Segment Start: EXCERPTED RECORDS
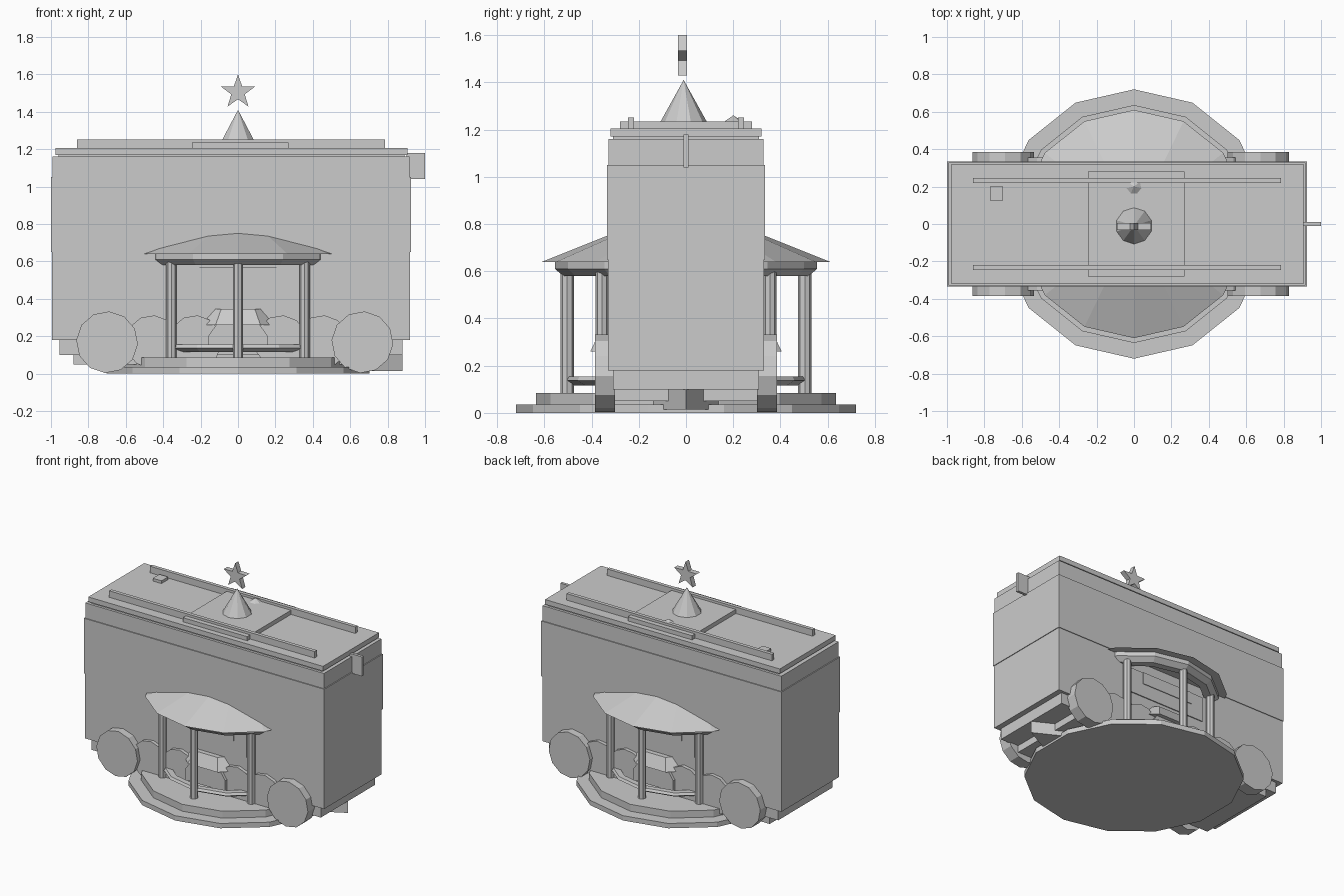
import bpy, bmesh, math
from mathutils import Vector, Matrix

if "Cube" in bpy.data.objects:
    bpy.data.objects.remove(bpy.data.objects["Cube"])

grey = bpy.data.materials.new("plain_grey")
grey.diffuse_color = (0.6, 0.6, 0.6, 1)
grey.use_nodes = True
grey.node_tree.nodes["Principled BSDF"].inputs["Base Color"].default_value = grey.diffuse_color


def finish(name, bm):
    bmesh.ops.recalc_face_normals(bm, faces=bm.faces)
    mesh = bpy.data.meshes.new(name)
    bm.to_mesh(mesh)
    bm.free()
    mesh.materials.append(grey)
    ob = bpy.data.objects.new(name, mesh)
    bpy.context.collection.objects.link(ob)
    return ob


def box(name, x0, x1, y0, y1, z0, z1):
    bm = bmesh.new()
    size = Matrix.Diagonal((x1 - x0, y1 - y0, z1 - z0, 1))
    mid = Matrix.Translation(((x0 + x1) / 2, (y0 + y1) / 2, (z0 + z1) / 2))
    bmesh.ops.create_cube(bm, size=1, matrix=mid @ size)
    return finish(name, bm)


def lathe(name, profile, n, x=0, y=0, closed=False):
    """Turn (radius, height) points round the vertical, first corner on +y."""
    bm = bmesh.new()
    rings = []
    for r, z in profile:
        if r == 0:
            rings.append([bm.verts.new((x, y, z))] * n)
        else:
            rings.append([bm.verts.new((x + r * math.sin(a), y + r * math.cos(a), z))
                          for a in (2 * math.pi * i / n for i in range(n))])
    pairs = list(zip(rings, rings[1:]))
    if closed:
        pairs.append((rings[-1], rings[0]))
    for a, b in pairs:
        for i in range(n):
            j = (i + 1) % n
            bm.faces.new(list(dict.fromkeys((a[i], a[j], b[j], b[i]))))
    if not closed:
        for ring, (r, z) in ((rings[0], profile[0]), (rings[-1], profile[-1])):
            if r > 0:
                bm.faces.new(ring)
    return finish(name, bm)


def prism(name, points, direction):
    """Extrude a flat outline along a direction."""
    bm = bmesh.new()
    face = bm.faces.new([bm.verts.new(p) for p in points])
    ext = bmesh.ops.extrude_face_region(bm, geom=[face])
    verts = [v for v in ext["geom"] if isinstance(v, bmesh.types.BMVert)]
    bmesh.ops.translate(bm, verts=verts, vec=Vector(direction))
    return finish(name, bm)


def disc(name, x, z, r, y0, y1, n=12, turn=0.0):
    pts = [(x + r * math.sin(a), y0, z + r * math.cos(a))
           for a in (2 * math.pi * i / n + turn for i in range(n))]
    return prism(name, pts, (0, y1 - y0, 0))


# tall main body in three bands
box("body_lower", -0.995, 0.92, -0.33, 0.33, 0.18, 0.65)
box("body_middle", -1.0, 0.925, -0.335, 0.335, 0.65, 1.05)
box("body_upper", -0.993, 0.918, -0.328, 0.328, 1.05, 1.16)

# underframe and pointed prow
box("base", -0.955, 0.88, -0.31, 0.31, 0.10, 0.18)
box("underframe", -0.88, 0.74, -0.30, 0.30, 0.05, 0.10)
prism("prow", [(0.55, -0.175, 0.015), (0.88, 0, 0.015), (0.55, 0.175, 0.015)],
      (0, 0, 0.085))

# roof slabs, rails and fittings
box("roof_neck", -0.96, 0.89, -0.31, 0.31, 1.16, 1.17)
box("roof_slab", -0.975, 0.905, -0.32, 0.32, 1.17, 1.205)
box("roof_plate", -0.245, 0.27, -0.28, 0.28, 1.205, 1.235)
for y in (-0.233, 0.233):
    box("roof_rail", -0.86, 0.785, y - 0.013, y + 0.013, 1.205, 1.252)
box("roof_box", -0.77, -0.70, 0.125, 0.20, 1.20, 1.225)
box("side_flag", 0.90, 1.0, -0.01, 0.01, 1.04, 1.18)

# spire, small knob and star
lathe("spire", [(0.10, 1.23), (0, 1.41)], 10, 0, -0.01)
lathe("roof_knob", [(0.04, 1.235), (0, 1.26)], 7, 0, 0.20)
star = []
for i in range(10):
    r = 0.095 if i % 2 == 0 else 0.038
    a = math.pi * i / 5
    star.append((r * math.sin(a), -0.033, 1.505 + r * math.cos(a)))
prism("star", star, (0, 0.038, 0))

# round pavilion passing through the body
lathe("lower_step", [(0.72, 0), (0.72, 0.035)], 14)
lathe("upper_step", [(0.636, 0.035), (0.636, 0.085)], 14)
lathe("pavilion_roof", [(0.61, 0.64), (0, 0.884)], 14)
lathe("roof_beam", [(0.555, 0.64), (0.555, 0.61), (0.52, 0.58), (0.47, 0.58),
                    (0.47, 0.64)], 14, closed=True)
lathe("low_rail", [(0.50, 0.155), (0.51, 0.138), (0.47, 0.115), (0.45, 0.138),
                   (0.46, 0.155)], 14, closed=True)
for i in (-1, 0, 1, 3, 4, 5):
    a = i * math.pi / 4
    lathe("column", [(0.028, 0.085), (0.028, 0.60)], 8,
          0.503 * math.sin(a), 0.503 * math.cos(a))

for s in (-1, 1):
    # big corner wheels
    for x in (-0.70, 0.665):
        disc("wheel", x, 0.168, 0.165, s * 0.30, s * 0.385, 12, math.radians(4))
    # smaller inner wheels
    for x in (-0.46, -0.23, 0.23, 0.45):
        disc("inner_wheel", x, 0.17, 0.142, s * 0.30, s * 0.355, 12, 0.1)

    # wall panels under the pavilion roof
    y0, y1, y2 = s * 0.328, s * 0.337, s * 0.342
    box("wall_panel", -0.305, 0.305, min(y0, y1), max(y0, y1), 0.39, 0.57)
    box("inner_panel", -0.205, 0.205, min(y1, y2), max(y1, y2), 0.485, 0.57)

    # centre block with a sloping hood
    prism("centre_block", [(-0.16, s * 0.31, 0.12), (0.16, s * 0.31, 0.12),
                           (0.16, s * 0.31, 0.20), (0.11, s * 0.31, 0.27),
                           (-0.11, s * 0.31, 0.27), (-0.16, s * 0.31, 0.20)],
          (0, s * 0.065, 0))
    bm = bmesh.new()
    low = [bm.verts.new(p) for p in ((-0.205, s * 0.32, 0.26), (-0.12, s * 0.405, 0.26),
                                     (0.12, s * 0.405, 0.26), (0.205, s * 0.32, 0.26))]
    top = [bm.verts.new(p) for p in ((-0.13, s * 0.32, 0.345), (-0.09, s * 0.365, 0.345),
                                     (0.09, s * 0.365, 0.345), (0.13, s * 0.32, 0.345))]
    bm.faces.new(low)
    bm.faces.new(top)
    for i in range(4):
        j = (i + 1) % 4
        bm.faces.new((low[i], low[j], top[j], top[i]))
    finish("hood", bm)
Segment End: EXCERPTED RECORDS
TASK STATEMENT: All records are to be reproduced exactly; the pictures are to be omitted.

WRITTEN SOLUTION:
import bpy, bmesh, math
from mathutils import Vector, Matrix

if "Cube" in bpy.data.objects:
    bpy.data.objects.remove(bpy.data.objects["Cube"])

grey = bpy.data.materials.new("plain_grey")
grey.diffuse_color = (0.6, 0.6, 0.6, 1)
grey.use_nodes = True
grey.node_tree.nodes["Principled BSDF"].inputs["Base Color"].default_value = grey.diffuse_color


def finish(name, bm):
    bmesh.ops.recalc_face_normals(bm, faces=bm.faces)
    mesh = bpy.data.meshes.new(name)
    bm.to_mesh(mesh)
    bm.free()
    mesh.materials.append(grey)
    ob = bpy.data.objects.new(name, mesh)
    bpy.context.collection.objects.link(ob)
    return ob


def box(name, x0, x1, y0, y1, z0, z1):
    bm = bmesh.new()
    size = Matrix.Diagonal((x1 - x0, y1 - y0, z1 - z0, 1))
    mid = Matrix.Translation(((x0 + x1) / 2, (y0 + y1) / 2, (z0 + z1) / 2))
    bmesh.ops.create_cube(bm, size=1, matrix=mid @ size)
    return finish(name, bm)


def lathe(name, profile, n, x=0, y=0, closed=False):
    """Turn (radius, height) points round the vertical, first corner on +y."""
    bm = bmesh.new()
    rings = []
    for r, z in profile:
        if r == 0:
            rings.append([bm.verts.new((x, y, z))] * n)
        else:
            rings.append([bm.verts.new((x + r * math.sin(a), y + r * math.cos(a), z))
                          for a in (2 * math.pi * i / n for i in range(n))])
    pairs = list(zip(rings, rings[1:]))
    if closed:
        pairs.append((rings[-1], rings[0]))
    for a, b in pairs:
        for i in range(n):
            j = (i + 1) % n
            bm.faces.new(list(dict.fromkeys((a[i], a[j], b[j], b[i]))))
    if not closed:
        for ring, (r, z) in ((rings[0], profile[0]), (rings[-1], profile[-1])):
            if r > 0:
                bm.faces.new(ring)
    return finish(name, bm)


def prism(name, points, direction):
    """Extrude a flat outline along a direction."""
    bm = bmesh.new()
    face = bm.faces.new([bm.verts.new(p) for p in points])
    ext = bmesh.ops.extrude_face_region(bm, geom=[face])
    verts = [v for v in ext["geom"] if isinstance(v, bmesh.types.BMVert)]
    bmesh.ops.translate(bm, verts=verts, vec=Vector(direction))
    return finish(name, bm)


def disc(name, x, z, r, y0, y1, n=12, turn=0.0):
    pts = [(x + r * math.sin(a), y0, z + r * math.cos(a))
           for a in (2 * math.pi * i / n + turn for i in range(n))]
    return prism(name, pts, (0, y1 - y0, 0))


# tall main body in three bands
box("body_lower", -0.995, 0.92, -0.33, 0.33, 0.18, 0.65)
box("body_middle", -1.0, 0.925, -0.335, 0.335, 0.65, 1.05)
box("body_upper", -0.993, 0.918, -0.328, 0.328, 1.05, 1.16)

# underframe and pointed prow
box("base", -0.955, 0.88, -0.31, 0.31, 0.10, 0.18)
box("underframe", -0.88, 0.74, -0.30, 0.30, 0.05, 0.10)
prism("prow", [(0.55, -0.175, 0.015), (0.88, 0, 0.015), (0.55, 0.175, 0.015)],
      (0, 0, 0.085))

# roof slabs, rails and fittings
box("roof_neck", -0.96, 0.89, -0.31, 0.31, 1.16, 1.17)
box("roof_slab", -0.975, 0.905, -0.32, 0.32, 1.17, 1.205)
box("roof_plate", -0.245, 0.27, -0.28, 0.28, 1.205, 1.235)
for y in (-0.233, 0.233):
    box("roof_rail", -0.86, 0.785, y - 0.013, y + 0.013, 1.205, 1.252)
box("roof_box", -0.77, -0.70, 0.125, 0.20, 1.20, 1.225)
box("side_flag", 0.90, 1.0, -0.01, 0.01, 1.04, 1.18)

# spire, small knob and star
lathe("spire", [(0.10, 1.23), (0, 1.41)], 10, 0, -0.01)
lathe("roof_knob", [(0.04, 1.235), (0, 1.26)], 7, 0, 0.20)
star = []
for i in range(10):
    r = 0.095 if i % 2 == 0 else 0.038
    a = math.pi * i / 5
    star.append((r * math.sin(a), -0.033, 1.505 + r * math.cos(a)))
prism("star", star, (0, 0.038, 0))

# round pavilion passing through the body
lathe("lower_step", [(0.72, 0), (0.72, 0.035)], 14)
lathe("upper_step", [(0.636, 0.035), (0.636, 0.085)], 14)
lathe("pavilion_roof", [(0.61, 0.64), (0, 0.884)], 14)
lathe("roof_beam", [(0.555, 0.64), (0.555, 0.61), (0.52, 0.58), (0.47, 0.58),
                    (0.47, 0.64)], 14, closed=True)
lathe("low_rail", [(0.50, 0.155), (0.51, 0.138), (0.47, 0.115), (0.45, 0.138),
                   (0.46, 0.155)], 14, closed=True)
for i in (-1, 0, 1, 3, 4, 5):
    a = i * math.pi / 4
    lathe("column", [(0.028, 0.085), (0.028, 0.60)], 8,
          0.503 * math.sin(a), 0.503 * math.cos(a))

for s in (-1, 1):
    # big corner wheels
    for x in (-0.70, 0.665):
        disc("wheel", x, 0.168, 0.165, s * 0.30, s * 0.385, 12, math.radians(4))
    # smaller inner wheels
    for x in (-0.46, -0.23, 0.23, 0.45):
        disc("inner_wheel", x, 0.17, 0.142, s * 0.30, s * 0.355, 12, 0.1)

    # wall panels under the pavilion roof
    y0, y1, y2 = s * 0.328, s * 0.337, s * 0.342
    box("wall_panel", -0.305, 0.305, min(y0, y1), max(y0, y1), 0.39, 0.57)
    box("inner_panel", -0.205, 0.205, min(y1, y2), max(y1, y2), 0.485, 0.57)

    # centre block with a sloping hood
    prism("centre_block", [(-0.16, s * 0.31, 0.12), (0.16, s * 0.31, 0.12),
                           (0.16, s * 0.31, 0.20), (0.11, s * 0.31, 0.27),
                           (-0.11, s * 0.31, 0.27), (-0.16, s * 0.31, 0.20)],
          (0, s * 0.065, 0))
    bm = bmesh.new()
    low = [bm.verts.new(p) for p in ((-0.205, s * 0.32, 0.26), (-0.12, s * 0.405, 0.26),
                                     (0.12, s * 0.405, 0.26), (0.205, s * 0.32, 0.26))]
    top = [bm.verts.new(p) for p in ((-0.13, s * 0.32, 0.345), (-0.09, s * 0.365, 0.345),
                                     (0.09, s * 0.365, 0.345), (0.13, s * 0.32, 0.345))]
    bm.faces.new(low)
    bm.faces.new(top)
    for i in range(4):
        j = (i + 1) % 4
        bm.faces.new((low[i], low[j], top[j], top[i]))
    finish("hood", bm)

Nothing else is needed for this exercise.